*ACTIVITY:* Take the line holding "location=(0.01, y, z))" as the first line of the answer and the last line of the listing as its end; retype everything between exactly.

*MATERIAL FOR THIS EXERCISE:*
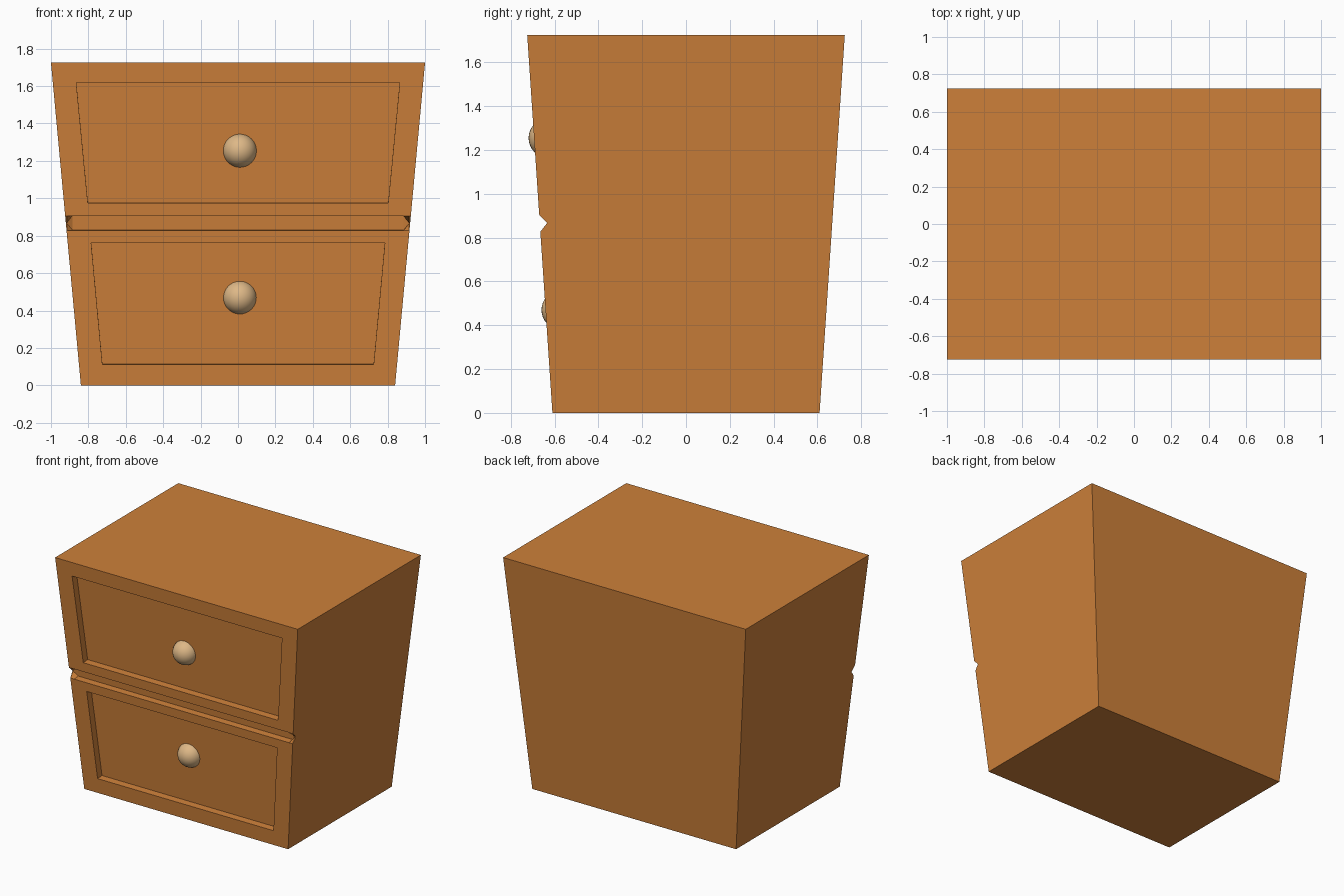
import bpy, bmesh
from mathutils import Vector

if "Cube" in bpy.data.objects:
    bpy.data.objects.remove(bpy.data.objects["Cube"])

H = 1.725          # cabinet height
FLARE = 0.115 / H  # how far front leans out per unit of height


def material(name, colour):
    m = bpy.data.materials.new(name)
    m.diffuse_color = (*colour, 1)
    m.use_nodes = True
    m.node_tree.nodes["Principled BSDF"].inputs["Base Color"].default_value = m.diffuse_color
    return m


wood = material("orange wood", (0.610, 0.216, 0.042))
brass = material("pale tan", (0.730, 0.479, 0.242))


def loft(name, sections, mat):
    """Solid joining a row of equal-length point rings."""
    bm = bmesh.new()
    rings = [[bm.verts.new(p) for p in s] for s in sections]
    for a, b in zip(rings, rings[1:]):
        for i in range(len(a)):
            j = (i + 1) % len(a)
            bm.faces.new((a[i], a[j], b[j], b[i]))
    bm.faces.new(rings[0])
    bm.faces.new(rings[-1])
    bmesh.ops.recalc_face_normals(bm, faces=bm.faces)
    me = bpy.data.meshes.new(name)
    bm.to_mesh(me)
    bm.free()
    me.materials.append(mat)
    ob = bpy.data.objects.new(name, me)
    bpy.context.collection.objects.link(ob)
    return ob


def front(x, z, depth=0.0):
    """Point on the leaning front, pushed inward along its normal."""
    inward = Vector((0, 1, FLARE)).normalized()
    return Vector((x, -0.61 - FLARE * z, z)) + inward * depth


def rect(x, y, z):
    return [(-x, -y, z), (x, -y, z), (x, y, z), (-x, y, z)]


# Tapered cabinet body
body = loft("cabinet_body", [rect(0.84, 0.61, 0), rect(1.0, 0.725, H)], wood)


# Drawer recesses
def recess(name, z0, x0, z1, x1):
    corners = [(-x0, z0), (x0, z0), (x1, z1), (-x1, z1)]
    return loft(name, [[front(x, z, d) for x, z in corners] for d in (-0.05, 0.052)], wood)


cutters = [recess("upper_recess_cutter", 0.975, 0.803, 1.62, 0.865),
           recess("lower_recess_cutter", 0.11, 0.725, 0.76, 0.785)]


# Groove between drawers: square in the middle, closing to a notch at the ends
def groove_section(x, end):
    d = 0.033 if end else 0.05
    top, low = (0.866, 0.864) if end else (0.905, 0.827)
    return [front(x, 0.905, -0.05), front(x, 0.905), front(x, top, d),
            front(x, low, d), front(x, 0.827), front(x, 0.827, -0.05)]


cutters.append(loft("groove_cutter", [groove_section(x, abs(x) > 0.9) for x in
                                      (-1.1, -0.915, -0.885, 0.885, 0.915, 1.1)], wood))

bpy.context.view_layer.objects.active = body
for c in cutters:
    c.hide_render = True
    mod = body.modifiers.new(c.name, 'BOOLEAN')
    mod.operation = 'DIFFERENCE'
    mod.solver = 'EXACT'
    mod.object = c
    bpy.ops.object.modifier_apply(modifier=mod.name)
    bpy.data.objects.remove(c)

# Round drawer knobs
for name, y, z in (("upper_knob", -0.629, 1.255), ("lower_knob", -0.570, 0.47)):
    bpy.ops.mesh.primitive_uv_sphere_add(segments=32, ring_count=16, radius=0.09,
                                         location=(0.01, y, z))
    knob = bpy.context.object
    knob.name = name
    knob.data.materials.append(brass)
    bpy.ops.object.shade_smooth()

*EXPECTED ANSWER:*
                                         location=(0.01, y, z))
    knob = bpy.context.object
    knob.name = name
    knob.data.materials.append(brass)
    bpy.ops.object.shade_smooth()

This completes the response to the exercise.